The work of a paleontologist is often like solving a puzzle with no picture on the box and most of the pieces missing. From scattered bones and teeth, scientists studying fossils extrapolate entire long-dead creatures, and even relationships between different species. But every now and then, researchers get a lucky break in the form of nearly complete skeletons, their bodies preserved in a way that offers a glimpse into their behavior in life.
This could be the case with a recently described fossil of a badger-like mammal and a Labrador retriever-sized dinosaur, locked in what appears to be an eternal tussle. A mixed team of Canadian and Chinese researchers published their findings in the journal Scientific Reports on Tuesday, along with a section of the study devoted to addressing concerns that the fossil is a fake.
The prehistoric skirmish took place about 125 million years ago in what is now northeastern China, and appears to be something of a dinosaur-era man-bites-dog story. Usually in that period, according to conventional wisdom, mammals were gentle, eking out a tenuous existence as terrifying reptiles shook the earth around them. But the unlikely fossil depicts a battle between a mammal called Repenomamus robustus and a bipedal, plant-eating relative of Triceratops called Psittacosaurus lujiatunensis.
Size-wise, the dinosaur had an advantage, but Repenomamus, preserved with its teeth stuck into the ribcage of Psittacosaurus, seems to have punched above its weight. The dinosaur’s bones show no signs of being gnawed by scavengers, indicating that the Repenomamus encounter occurred when the Psittacosaurus was still alive.
“There are examples today of small carnivorous mammals taking down much, much larger prey,” said Jordan Mallon, a paleontologist at the Canadian Museum of Nature and co-author of the study. He showed wolverines taking down a caribou. He added, “We think that Repenomamus was probably a similarly small, feisty predator that was willing to take down prey much larger than itself if it had to.”
Keeping the animals meso-manala required a great deal of luck (or bad luck, from the animals’ point of view). It started with a volcanic eruption, releasing ash. This ash could have been converted into a landslide by seasonal flooding or heavy rains. Then, while this Repenomamus and Psittacosaurus were fighting, “this mudflow kind of caught them off guard and preserved them for 125 million years,” Dr. Mallon said.

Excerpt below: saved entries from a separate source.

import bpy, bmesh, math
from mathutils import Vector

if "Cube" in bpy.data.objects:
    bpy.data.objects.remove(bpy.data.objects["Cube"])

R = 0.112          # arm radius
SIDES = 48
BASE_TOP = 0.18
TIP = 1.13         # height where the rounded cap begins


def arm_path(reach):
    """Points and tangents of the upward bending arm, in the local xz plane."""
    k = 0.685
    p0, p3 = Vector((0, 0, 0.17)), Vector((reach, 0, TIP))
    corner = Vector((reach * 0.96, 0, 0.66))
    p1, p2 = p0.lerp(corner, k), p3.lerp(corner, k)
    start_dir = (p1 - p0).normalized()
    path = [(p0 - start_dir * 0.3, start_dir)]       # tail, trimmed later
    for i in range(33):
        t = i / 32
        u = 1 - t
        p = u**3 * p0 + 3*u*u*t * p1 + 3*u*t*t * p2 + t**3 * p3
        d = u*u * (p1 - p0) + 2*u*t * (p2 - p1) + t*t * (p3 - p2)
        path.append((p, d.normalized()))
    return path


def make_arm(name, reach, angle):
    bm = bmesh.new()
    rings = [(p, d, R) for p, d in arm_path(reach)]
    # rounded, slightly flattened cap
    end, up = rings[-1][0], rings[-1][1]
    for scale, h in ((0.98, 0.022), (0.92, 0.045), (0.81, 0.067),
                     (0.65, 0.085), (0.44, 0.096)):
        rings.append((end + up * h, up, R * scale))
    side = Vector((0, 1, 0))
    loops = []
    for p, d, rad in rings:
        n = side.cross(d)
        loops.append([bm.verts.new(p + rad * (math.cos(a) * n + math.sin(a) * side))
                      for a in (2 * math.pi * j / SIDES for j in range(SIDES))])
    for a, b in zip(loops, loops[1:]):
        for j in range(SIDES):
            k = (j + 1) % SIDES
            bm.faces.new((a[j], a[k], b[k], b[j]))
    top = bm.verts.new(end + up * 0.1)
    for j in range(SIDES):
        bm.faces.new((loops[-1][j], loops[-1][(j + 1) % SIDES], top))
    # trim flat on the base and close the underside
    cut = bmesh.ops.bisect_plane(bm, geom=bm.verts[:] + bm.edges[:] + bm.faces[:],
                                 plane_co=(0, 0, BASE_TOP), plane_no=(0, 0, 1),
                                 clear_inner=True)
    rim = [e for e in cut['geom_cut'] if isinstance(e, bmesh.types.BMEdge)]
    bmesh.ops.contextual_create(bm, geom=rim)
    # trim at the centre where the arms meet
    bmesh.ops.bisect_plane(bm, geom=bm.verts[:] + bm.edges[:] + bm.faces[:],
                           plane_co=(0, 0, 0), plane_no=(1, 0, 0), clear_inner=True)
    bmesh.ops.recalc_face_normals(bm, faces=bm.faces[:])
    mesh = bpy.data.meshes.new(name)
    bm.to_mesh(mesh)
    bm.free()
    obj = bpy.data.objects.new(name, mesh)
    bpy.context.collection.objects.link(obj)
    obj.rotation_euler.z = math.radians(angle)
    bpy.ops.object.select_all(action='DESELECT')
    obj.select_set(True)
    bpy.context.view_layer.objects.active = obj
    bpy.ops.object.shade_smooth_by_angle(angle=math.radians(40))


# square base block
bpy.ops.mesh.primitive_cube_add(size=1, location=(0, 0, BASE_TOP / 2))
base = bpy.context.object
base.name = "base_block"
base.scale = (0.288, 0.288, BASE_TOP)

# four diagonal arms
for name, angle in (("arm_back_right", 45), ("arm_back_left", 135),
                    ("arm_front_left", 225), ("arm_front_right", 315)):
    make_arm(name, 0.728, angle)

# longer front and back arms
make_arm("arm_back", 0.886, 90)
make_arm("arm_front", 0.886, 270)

The fossil was discovered in 2012 by farmers in the Chinese province of Liaoning and obtained by Gang Han of the Hainan University of Science and Technology, co-author of the study. The find was incredible, and there are many cases when such discoveries turned out to be too good to be true. Fossil fakes, including separate specimens put together to complete a skeleton or scene, are a “big problem”, Dr Mallon said. “This was a concern that we had, and so we had to do our homework to at least convince ourselves” that it was legitimate.
Dr Mallon said the researchers dug into the rock surrounding the fossils and found that the mammal’s left lower jaw “had plunged into the rock and actually bit the dinosaur’s ribs”, rather than simply being put together by a fossil forger. . . The researchers also analyzed the rock in the fossil and rock from the fossil beds where it was reportedly found; they matched. Based on this independent evidence, “we feel pretty satisfied that this is a genuine fossil and it’s not a fake,” Dr. Mallon said.
Or if it’s a fake, he said, it’s “the best I’ve ever seen.”
David Grossnickle, an evolutionary biologist at the University of Washington, who was also not involved with the study, said that while in the “worst case scenario,” parts of the fossil specimen may have been forged, the mammal skull biting into the bone of a dinosaur. appears to be real, and that piece alone is “still an incredible fossil.”
If no convincing challenge to its authenticity is presented, the fossil offers tantalizing evidence of how mammals and dinosaurs interacted.
“We rely on spectacular fossils like this to really fill in the gaps of how these ancient ecosystems functioned, because we can’t always rely on the bones alone to tell us these stories,” Dr. Mallon said.
Michael Pittman, a paleontologist at the Chinese University of Hong Kong who was not involved with the study said that the immortalized bite did not necessarily mean that Repenomamus hunted dinosaurs for food and that the animals may have engaged in less of a predator. removal and more “battle”.
But the study may contribute to the “growing evidence that Mesozoic mammals were more ecologically diverse than we classically thought,” Dr. Grossnickle said, “and get some revenge, I guess, on those big bad dinosaurs.”